Matt Pikosky, Ph.D., RD, is vice president of nutrition research for National Dairy Council.

All foods provide energy in the most straightforward, scientific sense. It’s the calories in food that give us fuel to support our daily activities, with nutrient-rich options providing the most benefit.

The definition of energy, of course, is often in the eye of the consumer. For Gen Z, it is about energy giving them the physical and mental strength to perform their best. Some equate energy to drinking a cup of coffee and getting a quick jolt of caffeine, while for others, it’s about eating a well-balanced meal. 

Consumers have an association between protein and energy, and it’s generally true. As a result, you’ll see them in the supermarket seeking out products labeled as “good” or “excellent” sources of protein. Protein contributes to energy in its own unique way.

Backed by science

Here are three science-based reasons to support the association of protein and energy:

  • Having a substantial (or meaningful) amount of protein at a meal or as a snack can help us feel fuller for longer than will meals that are low or lacking in protein. Starting the day with a breakfast featuring, say, an egg, veggies and cheese scramble with a cup of yogurt and fruit can help avoid the later-morning hunger pangs and provide a feeling of satiety as the day moves along.
  • Having a balanced meal with protein also benefits the body’s blood-glucose response. Eating a meal featuring protein-rich offerings such as dairy can give your body a more sustained blood-glucose response, helping to avoid a feeling of “crashing,” which can equate to feeling like you have more energy. 
  • Emerging research has begun to identify an interesting relationship between higher-protein diets and a positive impact on sleep quality. Two studies ( and have shown people who consumed diets featuring higher levels of protein reported improved sleep quality and feeling more restful the following day.
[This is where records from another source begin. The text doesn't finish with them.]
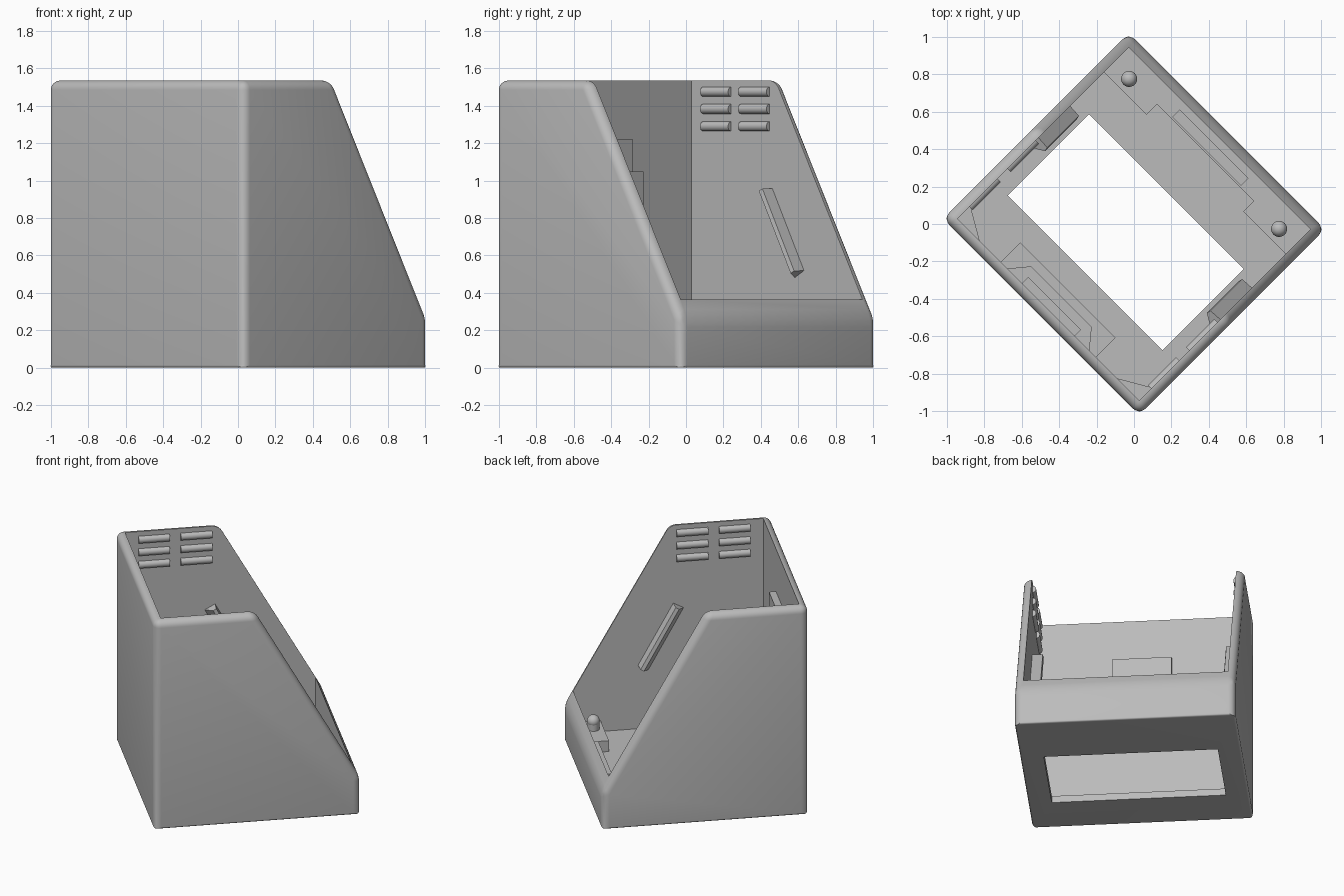
import bpy, bmesh, math
from mathutils import Matrix, Vector

if "Cube" in bpy.data.objects:
    bpy.data.objects.remove(bpy.data.objects["Cube"], do_unlink=True)

TURN = -math.pi / 4          # the whole box stands on the diagonal
A, B, H = 0.742, 0.702, 1.535  # half width, half depth, height
WALL, FLOOR = 0.055, 0.05
IA, IB = A - WALL, B - WALL

grey = bpy.data.materials.new("light_grey")
grey.use_nodes = True
grey.diffuse_color = (0.5, 0.5, 0.5, 1)
grey.node_tree.nodes["Principled BSDF"].inputs["Base Color"].default_value = (0.5, 0.5, 0.5, 1)


def finish(name, bm):
    bmesh.ops.recalc_face_normals(bm, faces=bm.faces[:])
    mesh = bpy.data.meshes.new(name)
    bm.to_mesh(mesh)
    bm.free()
    mesh.materials.append(grey)
    ob = bpy.data.objects.new(name, mesh)
    ob.rotation_euler.z = TURN
    bpy.context.collection.objects.link(ob)
    return ob


def prism(name, points, offset):
    """Extrude a flat outline along an offset."""
    bm = bmesh.new()
    face = bm.faces.new([bm.verts.new(p) for p in points])
    out = bmesh.ops.extrude_face_region(bm, geom=[face])
    top = [v for v in out["geom"] if isinstance(v, bmesh.types.BMVert)]
    bmesh.ops.translate(bm, verts=top, vec=Vector(offset))
    if len([f for f in bm.faces if len(f.verts) == len(points)]) < 2:
        bm.faces.new([bm.verts[i] for i in range(len(points))])
    return finish(name, bm)


def box(name, u0, u1, v0, v1, z0, z1):
    return prism(name, [(u0, v0, z0), (u1, v0, z0), (u1, v1, z0), (u0, v1, z0)],
                 (0, 0, z1 - z0))


def apply_modifiers(ob):
    bpy.context.view_layer.update()
    graph = bpy.context.evaluated_depsgraph_get()
    mesh = bpy.data.meshes.new_from_object(ob.evaluated_get(graph))
    ob.modifiers.clear()
    ob.data = mesh


def smooth(ob):
    bpy.ops.object.select_all(action="DESELECT")
    ob.select_set(True)
    bpy.context.view_layer.objects.active = ob
    bpy.ops.object.shade_smooth_by_angle(angle=math.radians(32))


# Solid shell with a sloping side profile and rounded outer edges
def slope(v):
    return 0.365 + 1.78 * (IB - v)


v_top = IB - (H - 0.365) / 1.78
side = [(-B, 0), (B, 0), (B, slope(B)), (v_top, H), (-B, H)]
shell = prism("housing", [(-A, v, z) for v, z in side], (2 * A, 0, 0))
bm = bmesh.new()
bm.from_mesh(shell.data)
weight = bm.edges.layers.float.new("bevel_weight_edge")
for e in bm.edges:
    low = all(v.co.z < 0.001 for v in e.verts)
    e[weight] = 0.3 if low else 1.0
bm.to_mesh(shell.data)
bm.free()
bev = shell.modifiers.new("round", "BEVEL")
bev.limit_method = "WEIGHT"
bev.width = 0.05
bev.segments = 6
apply_modifiers(shell)

# Hollow inside and floor opening
for cutter in (box("cavity", -IA, IA, -IB, IB, FLOOR, 2),
               box("floor_opening", -0.585, 0.585, -0.37, 0.245, -0.2, 0.2)):
    mod = shell.modifiers.new("cut", "BOOLEAN")
    mod.operation = "DIFFERENCE"
    mod.solver = "EXACT"
    mod.object = cutter
    cutter.hide_render = True
    apply_modifiers(shell)
    bpy.data.objects.remove(cutter, do_unlink=True)
smooth(shell)

# Side wall details, repeated on both walls
for s, label in ((1, "first"), (-1, "second")):
    # Two columns of three half-round ribs
    for v0, v1 in ((-0.557, -0.345), (-0.27, -0.055)):
        for z in (1.475, 1.383, 1.29):
            arc = [(s * (IA - 0.024 * math.sin(t)), v0, z + 0.026 * math.cos(t))
                   for t in [math.pi * i / 8 for i in range(9)]]
            smooth(prism(label + "_vent_rib", arc, (0, v1 - v0, 0)))

    # Wedge-shaped rail running parallel to the slope
    run = Vector((0, 0.24, -0.44))
    across = Vector((0, 0.44, 0.24)).normalized()
    start = Vector((s * IA, -0.07, 0.94))
    inward = Vector((-s, 0, 0))
    outline = [start - across * 0.04, start + across * 0.04,
               start + across * 0.035 + inward * 0.07,
               start + across * 0.01 + inward * 0.075]
    prism(label + "_slope_rail", outline, run)

    # Mounting pad with a round-headed peg
    box(label + "_pad", min(s * 0.365, s * IA), max(s * 0.365, s * IA),
        0.46, IB, FLOOR, 0.13)
    bm = bmesh.new()
    bmesh.ops.create_uvsphere(bm, u_segments=24, v_segments=12, radius=0.043,
                              matrix=Matrix.Translation((s * 0.567, 0.53, 0.19)))
    bmesh.ops.create_cone(bm, cap_ends=True, segments=24, radius1=0.04, radius2=0.04,
                          depth=0.07, matrix=Matrix.Translation((s * 0.567, 0.53, 0.16)))
    smooth(finish(label + "_peg", bm))

    # Triangular corner gusset
    prism(label + "_corner_gusset",
          [(s * IA, -IB, FLOOR), (s * IA, -0.55, FLOOR), (s * 0.52, -IB, FLOOR)],
          (0, 0, 0.06))

# Low wall shelf and catch
box("shelf", -0.365, 0.365, 0.54, IB, FLOOR, 0.13)
box("low_wall_catch", -0.26, 0.26, 0.55, 0.605, 0.13, 0.18)

# Tall wall plate and catch
box("tall_wall_plate", -0.36, 0.36, -IB, -0.5, FLOOR, 0.11)
prism("tall_wall_catch",
      [(-0.31, -IB, 0.87), (0.31, -IB, 0.87), (0.23, -0.55, 0.87), (-0.23, -0.55, 0.87)],
      (0, 0, 0.18))
box("tall_wall_tab", -0.2, 0.2, -IB, -0.6, 1.05, 1.22)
While many foods are excellent sources of protein, dairy remains one of the best options because it contains a high concentration of essential amino acids, notably leucine, which supports muscle health and other structural roles in the body. In addition to its protein content, milk delivers a package of a dozen other important nutrients. 

I often use this analogy when speaking with people about all that dairy delivers: Think of the different levels of octane available when we go to fuel our cars. Most cars can run just fine on the standard 87-octane fuel. However, higher-octane options are available that can deliver even greater performance. 

My suggestion is the “higher-octane dairy” and its powerful amino acids and complete package to keep all systems running their best.